----- TASK INPUT

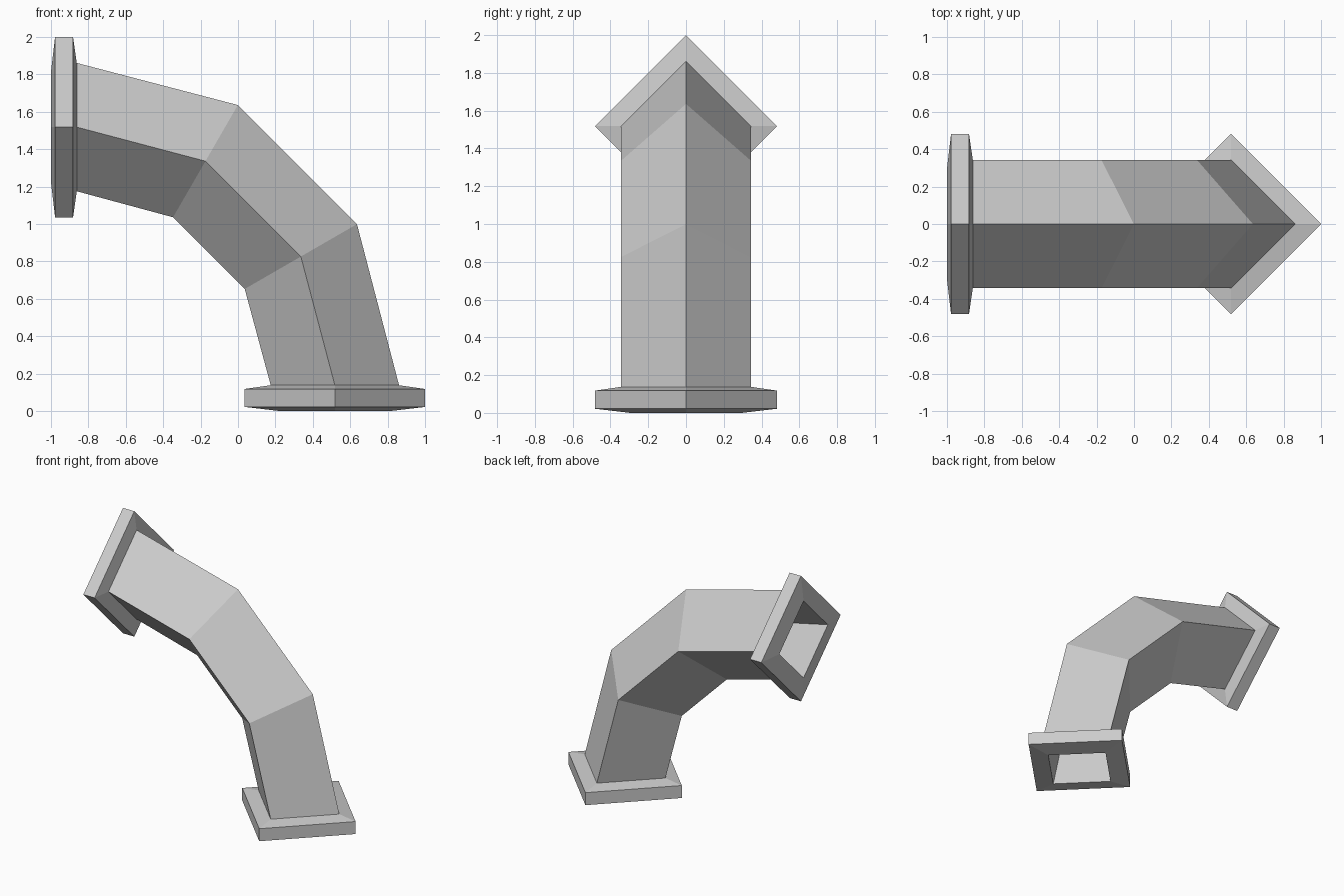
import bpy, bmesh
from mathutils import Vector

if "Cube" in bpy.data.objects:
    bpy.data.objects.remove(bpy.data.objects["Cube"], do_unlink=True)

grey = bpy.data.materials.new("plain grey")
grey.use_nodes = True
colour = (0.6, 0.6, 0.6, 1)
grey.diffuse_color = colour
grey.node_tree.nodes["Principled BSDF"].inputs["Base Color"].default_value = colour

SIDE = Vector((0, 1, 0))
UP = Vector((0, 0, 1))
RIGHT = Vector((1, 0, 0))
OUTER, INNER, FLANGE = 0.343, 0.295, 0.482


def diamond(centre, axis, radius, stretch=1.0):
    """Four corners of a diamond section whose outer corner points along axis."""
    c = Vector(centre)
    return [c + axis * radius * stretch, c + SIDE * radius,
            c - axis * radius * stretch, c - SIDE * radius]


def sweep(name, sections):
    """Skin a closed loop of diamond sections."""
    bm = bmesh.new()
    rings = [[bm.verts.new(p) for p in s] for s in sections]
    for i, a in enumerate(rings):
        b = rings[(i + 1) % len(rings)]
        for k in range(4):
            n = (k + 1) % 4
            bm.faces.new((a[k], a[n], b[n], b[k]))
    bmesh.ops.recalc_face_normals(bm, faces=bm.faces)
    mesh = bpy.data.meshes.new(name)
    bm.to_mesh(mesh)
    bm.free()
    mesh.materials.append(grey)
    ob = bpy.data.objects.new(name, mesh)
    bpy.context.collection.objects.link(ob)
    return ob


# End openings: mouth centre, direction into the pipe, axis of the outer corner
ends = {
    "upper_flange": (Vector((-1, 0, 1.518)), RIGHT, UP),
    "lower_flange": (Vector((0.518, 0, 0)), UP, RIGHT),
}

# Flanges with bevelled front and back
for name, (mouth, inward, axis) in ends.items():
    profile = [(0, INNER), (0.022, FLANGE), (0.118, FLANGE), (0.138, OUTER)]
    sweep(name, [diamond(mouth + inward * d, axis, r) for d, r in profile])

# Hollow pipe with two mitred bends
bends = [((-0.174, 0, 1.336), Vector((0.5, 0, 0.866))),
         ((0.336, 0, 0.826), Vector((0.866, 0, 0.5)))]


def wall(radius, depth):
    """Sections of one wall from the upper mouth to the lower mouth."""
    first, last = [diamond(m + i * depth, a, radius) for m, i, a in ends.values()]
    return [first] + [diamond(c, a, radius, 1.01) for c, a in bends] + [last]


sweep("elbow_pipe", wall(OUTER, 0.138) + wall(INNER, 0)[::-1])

----------

- **THE TASK**
Whenever the word "bmesh" appears in a line of the listing, report that line.

- **REPLY**
import bpy, bmesh
    bm = bmesh.new()
    bmesh.ops.recalc_face_normals(bm, faces=bm.faces)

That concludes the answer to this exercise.